(Work to complete): Would you copy each line of the records that includes the word "arcBand"?

(Stored data):

────

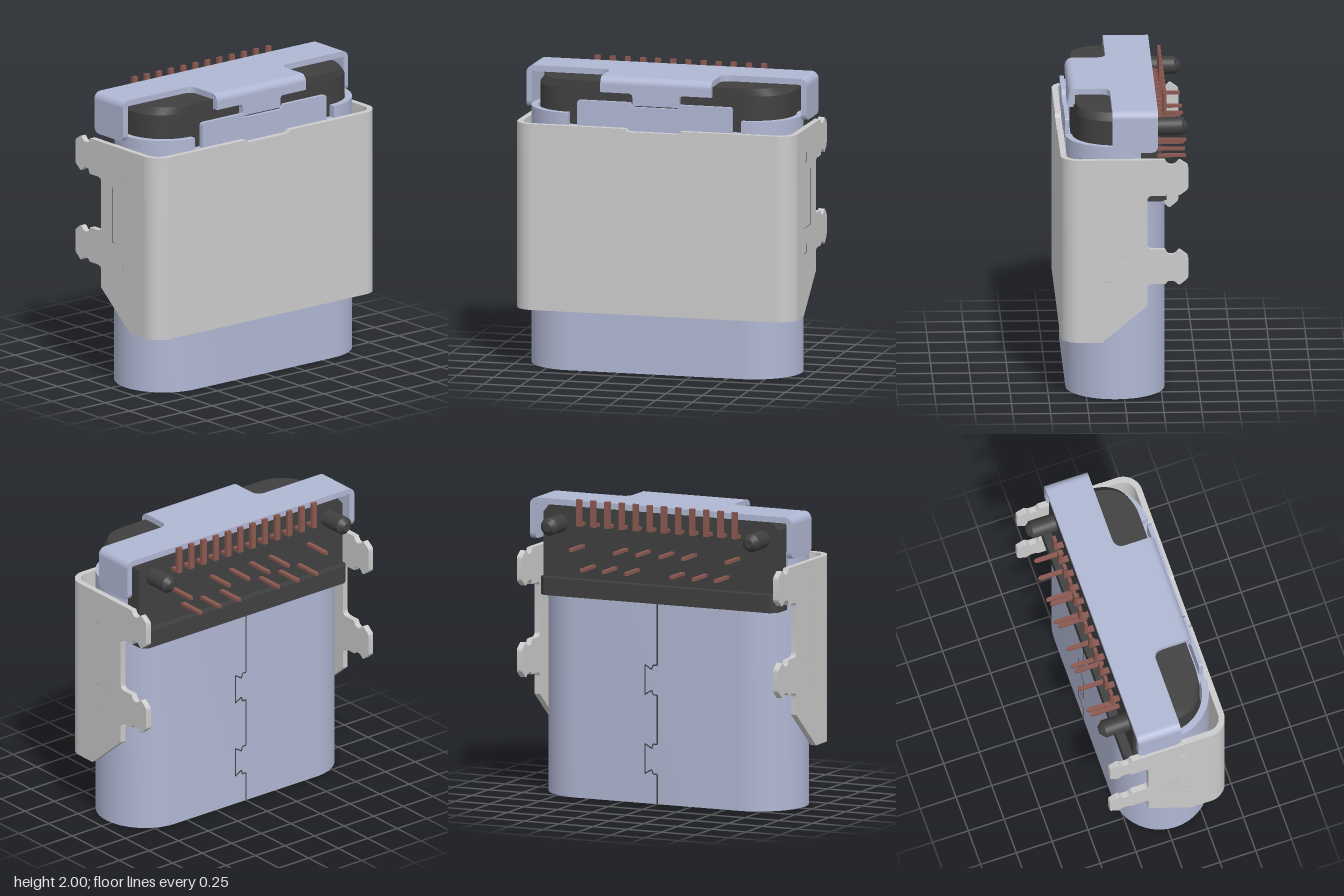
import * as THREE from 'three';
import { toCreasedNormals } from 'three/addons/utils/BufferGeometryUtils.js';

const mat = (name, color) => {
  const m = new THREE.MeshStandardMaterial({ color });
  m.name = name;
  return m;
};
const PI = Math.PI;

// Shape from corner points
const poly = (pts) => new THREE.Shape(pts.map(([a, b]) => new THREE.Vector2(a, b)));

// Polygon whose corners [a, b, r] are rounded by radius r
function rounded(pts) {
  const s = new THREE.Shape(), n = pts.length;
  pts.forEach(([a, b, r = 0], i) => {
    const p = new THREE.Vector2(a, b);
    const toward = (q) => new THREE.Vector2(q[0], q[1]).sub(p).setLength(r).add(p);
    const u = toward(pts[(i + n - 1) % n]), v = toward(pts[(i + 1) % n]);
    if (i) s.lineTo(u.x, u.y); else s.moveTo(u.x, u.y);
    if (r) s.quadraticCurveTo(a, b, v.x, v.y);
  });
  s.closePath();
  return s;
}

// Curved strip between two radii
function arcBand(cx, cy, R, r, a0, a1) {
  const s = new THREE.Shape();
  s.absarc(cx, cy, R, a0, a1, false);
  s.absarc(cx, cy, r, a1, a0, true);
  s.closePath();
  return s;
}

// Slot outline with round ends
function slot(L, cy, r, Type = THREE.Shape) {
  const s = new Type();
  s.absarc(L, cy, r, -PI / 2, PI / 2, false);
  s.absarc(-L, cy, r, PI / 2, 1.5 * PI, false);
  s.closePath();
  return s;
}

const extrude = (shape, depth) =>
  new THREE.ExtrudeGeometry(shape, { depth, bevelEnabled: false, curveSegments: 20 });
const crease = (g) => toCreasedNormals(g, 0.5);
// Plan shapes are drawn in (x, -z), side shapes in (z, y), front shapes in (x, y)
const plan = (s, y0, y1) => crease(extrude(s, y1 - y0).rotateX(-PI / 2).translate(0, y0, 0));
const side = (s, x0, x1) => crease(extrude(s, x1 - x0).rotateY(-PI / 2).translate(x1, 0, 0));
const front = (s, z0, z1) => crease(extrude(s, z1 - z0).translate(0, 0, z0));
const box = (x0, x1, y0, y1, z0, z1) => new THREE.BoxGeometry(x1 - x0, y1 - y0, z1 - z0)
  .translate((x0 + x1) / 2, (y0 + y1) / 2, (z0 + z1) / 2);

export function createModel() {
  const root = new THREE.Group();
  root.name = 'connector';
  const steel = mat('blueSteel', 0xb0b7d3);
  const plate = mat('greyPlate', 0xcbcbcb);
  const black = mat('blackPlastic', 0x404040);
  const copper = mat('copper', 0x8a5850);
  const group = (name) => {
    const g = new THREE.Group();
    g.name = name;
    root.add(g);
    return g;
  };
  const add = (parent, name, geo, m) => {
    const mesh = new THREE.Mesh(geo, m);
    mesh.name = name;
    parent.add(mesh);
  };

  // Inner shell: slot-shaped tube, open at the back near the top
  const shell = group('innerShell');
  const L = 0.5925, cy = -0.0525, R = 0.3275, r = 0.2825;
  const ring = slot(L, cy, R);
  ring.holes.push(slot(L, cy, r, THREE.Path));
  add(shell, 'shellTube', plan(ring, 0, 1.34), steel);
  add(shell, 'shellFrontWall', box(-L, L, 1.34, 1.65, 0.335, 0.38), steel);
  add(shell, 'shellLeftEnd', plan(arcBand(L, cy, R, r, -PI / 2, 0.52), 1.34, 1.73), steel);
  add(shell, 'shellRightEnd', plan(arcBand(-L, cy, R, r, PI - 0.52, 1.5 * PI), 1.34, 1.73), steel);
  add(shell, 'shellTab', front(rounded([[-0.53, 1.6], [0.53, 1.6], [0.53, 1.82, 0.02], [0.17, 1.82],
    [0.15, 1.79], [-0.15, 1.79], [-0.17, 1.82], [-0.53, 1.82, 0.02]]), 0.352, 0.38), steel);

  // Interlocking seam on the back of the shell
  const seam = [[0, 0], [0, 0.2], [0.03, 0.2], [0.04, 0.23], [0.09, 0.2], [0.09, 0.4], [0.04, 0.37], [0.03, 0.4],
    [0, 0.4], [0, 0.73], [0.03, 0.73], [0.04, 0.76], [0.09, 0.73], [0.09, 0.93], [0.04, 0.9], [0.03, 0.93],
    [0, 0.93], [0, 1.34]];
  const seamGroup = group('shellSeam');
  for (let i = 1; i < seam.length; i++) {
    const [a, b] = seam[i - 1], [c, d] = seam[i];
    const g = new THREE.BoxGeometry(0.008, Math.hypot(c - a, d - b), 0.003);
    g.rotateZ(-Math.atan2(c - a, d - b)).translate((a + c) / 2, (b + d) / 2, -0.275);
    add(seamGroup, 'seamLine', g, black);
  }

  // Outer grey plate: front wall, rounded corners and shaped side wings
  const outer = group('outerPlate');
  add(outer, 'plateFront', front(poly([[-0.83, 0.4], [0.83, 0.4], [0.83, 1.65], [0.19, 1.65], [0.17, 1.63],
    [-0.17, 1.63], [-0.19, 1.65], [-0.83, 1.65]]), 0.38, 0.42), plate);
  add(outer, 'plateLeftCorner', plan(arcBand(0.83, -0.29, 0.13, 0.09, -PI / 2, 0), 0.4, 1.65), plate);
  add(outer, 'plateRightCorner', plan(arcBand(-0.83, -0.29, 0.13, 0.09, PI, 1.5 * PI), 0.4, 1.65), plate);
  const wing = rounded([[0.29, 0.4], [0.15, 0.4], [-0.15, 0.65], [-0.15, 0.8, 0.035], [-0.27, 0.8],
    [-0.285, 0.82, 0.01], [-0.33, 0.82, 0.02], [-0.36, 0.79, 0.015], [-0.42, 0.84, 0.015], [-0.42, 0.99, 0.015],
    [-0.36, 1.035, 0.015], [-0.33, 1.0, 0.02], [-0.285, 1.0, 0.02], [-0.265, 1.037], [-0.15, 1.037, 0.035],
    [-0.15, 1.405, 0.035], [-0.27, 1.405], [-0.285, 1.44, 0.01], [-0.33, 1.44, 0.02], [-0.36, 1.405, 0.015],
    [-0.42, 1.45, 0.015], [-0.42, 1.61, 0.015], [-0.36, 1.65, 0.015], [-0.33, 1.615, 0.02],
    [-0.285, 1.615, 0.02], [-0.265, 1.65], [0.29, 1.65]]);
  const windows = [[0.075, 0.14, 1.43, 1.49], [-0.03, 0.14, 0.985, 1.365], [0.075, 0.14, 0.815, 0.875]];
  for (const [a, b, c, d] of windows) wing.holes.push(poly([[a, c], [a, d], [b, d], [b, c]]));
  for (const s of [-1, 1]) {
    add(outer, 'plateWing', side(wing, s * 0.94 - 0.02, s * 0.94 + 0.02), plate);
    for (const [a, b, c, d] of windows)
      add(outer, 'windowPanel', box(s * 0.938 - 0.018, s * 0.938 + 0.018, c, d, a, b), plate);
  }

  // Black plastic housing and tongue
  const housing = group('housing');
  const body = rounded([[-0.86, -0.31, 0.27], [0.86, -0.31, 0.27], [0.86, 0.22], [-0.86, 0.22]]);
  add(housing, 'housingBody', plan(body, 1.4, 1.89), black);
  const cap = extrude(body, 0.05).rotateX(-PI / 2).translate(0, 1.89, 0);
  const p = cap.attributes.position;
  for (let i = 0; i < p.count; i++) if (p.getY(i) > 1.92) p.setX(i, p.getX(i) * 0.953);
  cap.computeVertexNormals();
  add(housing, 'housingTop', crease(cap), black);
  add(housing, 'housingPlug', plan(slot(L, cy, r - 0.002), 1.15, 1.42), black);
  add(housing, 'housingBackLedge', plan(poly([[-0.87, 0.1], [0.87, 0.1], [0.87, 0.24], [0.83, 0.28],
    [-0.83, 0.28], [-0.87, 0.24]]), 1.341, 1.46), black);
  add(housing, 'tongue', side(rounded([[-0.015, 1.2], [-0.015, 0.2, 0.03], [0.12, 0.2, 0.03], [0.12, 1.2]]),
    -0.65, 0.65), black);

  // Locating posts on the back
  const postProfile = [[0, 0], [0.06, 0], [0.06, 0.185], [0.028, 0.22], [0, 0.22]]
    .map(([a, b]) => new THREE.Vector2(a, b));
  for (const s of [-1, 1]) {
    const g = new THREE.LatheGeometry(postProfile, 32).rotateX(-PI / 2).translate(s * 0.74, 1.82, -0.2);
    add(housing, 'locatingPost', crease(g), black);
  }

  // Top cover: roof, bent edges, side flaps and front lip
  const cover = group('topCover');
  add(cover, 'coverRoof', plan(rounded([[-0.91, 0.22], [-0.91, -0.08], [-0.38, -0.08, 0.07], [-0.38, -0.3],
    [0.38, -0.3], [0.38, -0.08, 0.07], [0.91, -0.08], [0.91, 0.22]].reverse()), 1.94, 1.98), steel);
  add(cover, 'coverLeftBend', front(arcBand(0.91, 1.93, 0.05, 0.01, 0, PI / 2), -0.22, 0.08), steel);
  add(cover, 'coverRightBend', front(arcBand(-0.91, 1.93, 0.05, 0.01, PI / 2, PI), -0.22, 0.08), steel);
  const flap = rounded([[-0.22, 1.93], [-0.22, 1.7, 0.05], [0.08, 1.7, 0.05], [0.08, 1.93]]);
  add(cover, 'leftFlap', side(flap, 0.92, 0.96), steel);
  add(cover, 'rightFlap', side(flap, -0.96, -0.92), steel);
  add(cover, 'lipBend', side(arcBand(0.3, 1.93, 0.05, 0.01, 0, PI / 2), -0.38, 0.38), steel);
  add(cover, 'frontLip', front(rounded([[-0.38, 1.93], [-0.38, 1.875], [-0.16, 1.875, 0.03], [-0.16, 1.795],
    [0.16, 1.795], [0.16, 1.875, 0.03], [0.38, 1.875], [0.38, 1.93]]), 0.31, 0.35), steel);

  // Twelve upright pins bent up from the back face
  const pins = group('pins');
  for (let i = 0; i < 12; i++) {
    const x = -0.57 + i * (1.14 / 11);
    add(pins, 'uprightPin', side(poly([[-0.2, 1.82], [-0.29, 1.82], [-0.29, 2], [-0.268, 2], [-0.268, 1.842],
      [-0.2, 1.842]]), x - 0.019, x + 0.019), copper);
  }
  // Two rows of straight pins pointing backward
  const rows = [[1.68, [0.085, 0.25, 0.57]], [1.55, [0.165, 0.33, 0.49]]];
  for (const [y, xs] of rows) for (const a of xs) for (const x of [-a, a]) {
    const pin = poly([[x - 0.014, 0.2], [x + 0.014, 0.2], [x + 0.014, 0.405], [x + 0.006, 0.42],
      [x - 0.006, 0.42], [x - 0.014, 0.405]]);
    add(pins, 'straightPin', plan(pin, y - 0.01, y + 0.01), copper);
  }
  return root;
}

────

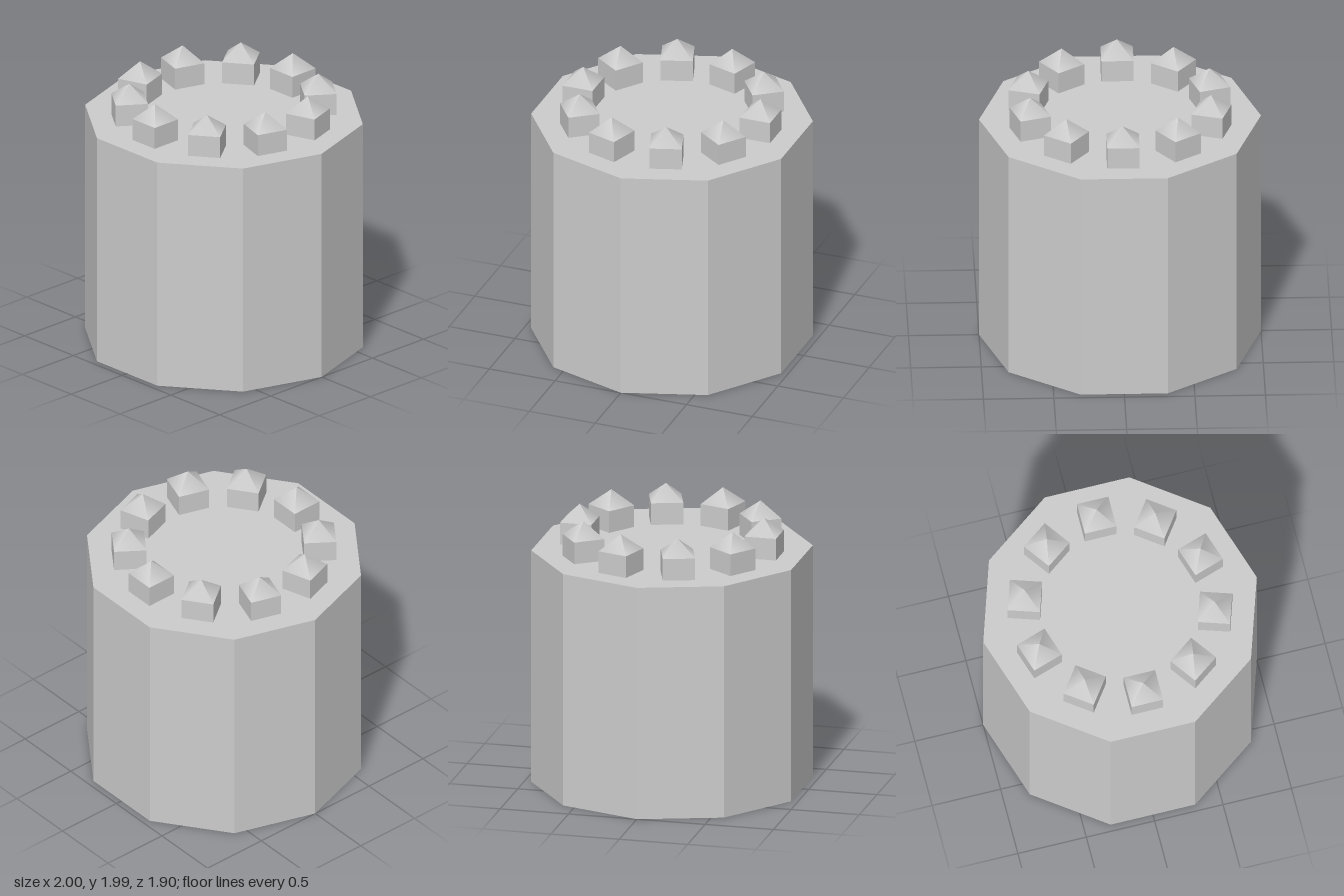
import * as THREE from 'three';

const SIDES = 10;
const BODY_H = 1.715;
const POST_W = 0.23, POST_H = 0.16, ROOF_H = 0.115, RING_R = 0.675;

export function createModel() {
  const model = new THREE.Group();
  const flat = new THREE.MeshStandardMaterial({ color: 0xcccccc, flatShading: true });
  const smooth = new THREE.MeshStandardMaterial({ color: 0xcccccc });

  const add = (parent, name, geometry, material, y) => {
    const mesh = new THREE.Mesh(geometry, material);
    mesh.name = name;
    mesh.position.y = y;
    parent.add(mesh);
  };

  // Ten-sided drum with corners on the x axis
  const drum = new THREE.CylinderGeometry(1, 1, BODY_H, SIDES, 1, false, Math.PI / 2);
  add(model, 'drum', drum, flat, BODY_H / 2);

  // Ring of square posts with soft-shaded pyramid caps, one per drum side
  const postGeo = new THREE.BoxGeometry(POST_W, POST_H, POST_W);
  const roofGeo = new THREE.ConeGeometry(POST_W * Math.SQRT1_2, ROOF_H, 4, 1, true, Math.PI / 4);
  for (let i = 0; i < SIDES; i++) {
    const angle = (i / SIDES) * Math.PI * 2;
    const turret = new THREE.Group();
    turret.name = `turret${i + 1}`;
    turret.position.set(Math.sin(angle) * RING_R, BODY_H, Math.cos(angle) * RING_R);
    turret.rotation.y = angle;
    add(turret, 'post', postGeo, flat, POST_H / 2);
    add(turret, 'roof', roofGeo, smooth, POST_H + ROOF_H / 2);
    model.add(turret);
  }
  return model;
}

────

(Expected answer):
function arcBand(cx, cy, R, r, a0, a1) {
  add(shell, 'shellLeftEnd', plan(arcBand(L, cy, R, r, -PI / 2, 0.52), 1.34, 1.73), steel);
  add(shell, 'shellRightEnd', plan(arcBand(-L, cy, R, r, PI - 0.52, 1.5 * PI), 1.34, 1.73), steel);
  add(outer, 'plateLeftCorner', plan(arcBand(0.83, -0.29, 0.13, 0.09, -PI / 2, 0), 0.4, 1.65), plate);
  add(outer, 'plateRightCorner', plan(arcBand(-0.83, -0.29, 0.13, 0.09, PI, 1.5 * PI), 0.4, 1.65), plate);
  add(cover, 'coverLeftBend', front(arcBand(0.91, 1.93, 0.05, 0.01, 0, PI / 2), -0.22, 0.08), steel);
  add(cover, 'coverRightBend', front(arcBand(-0.91, 1.93, 0.05, 0.01, PI / 2, PI), -0.22, 0.08), steel);
  add(cover, 'lipBend', side(arcBand(0.3, 1.93, 0.05, 0.01, 0, PI / 2), -0.38, 0.38), steel);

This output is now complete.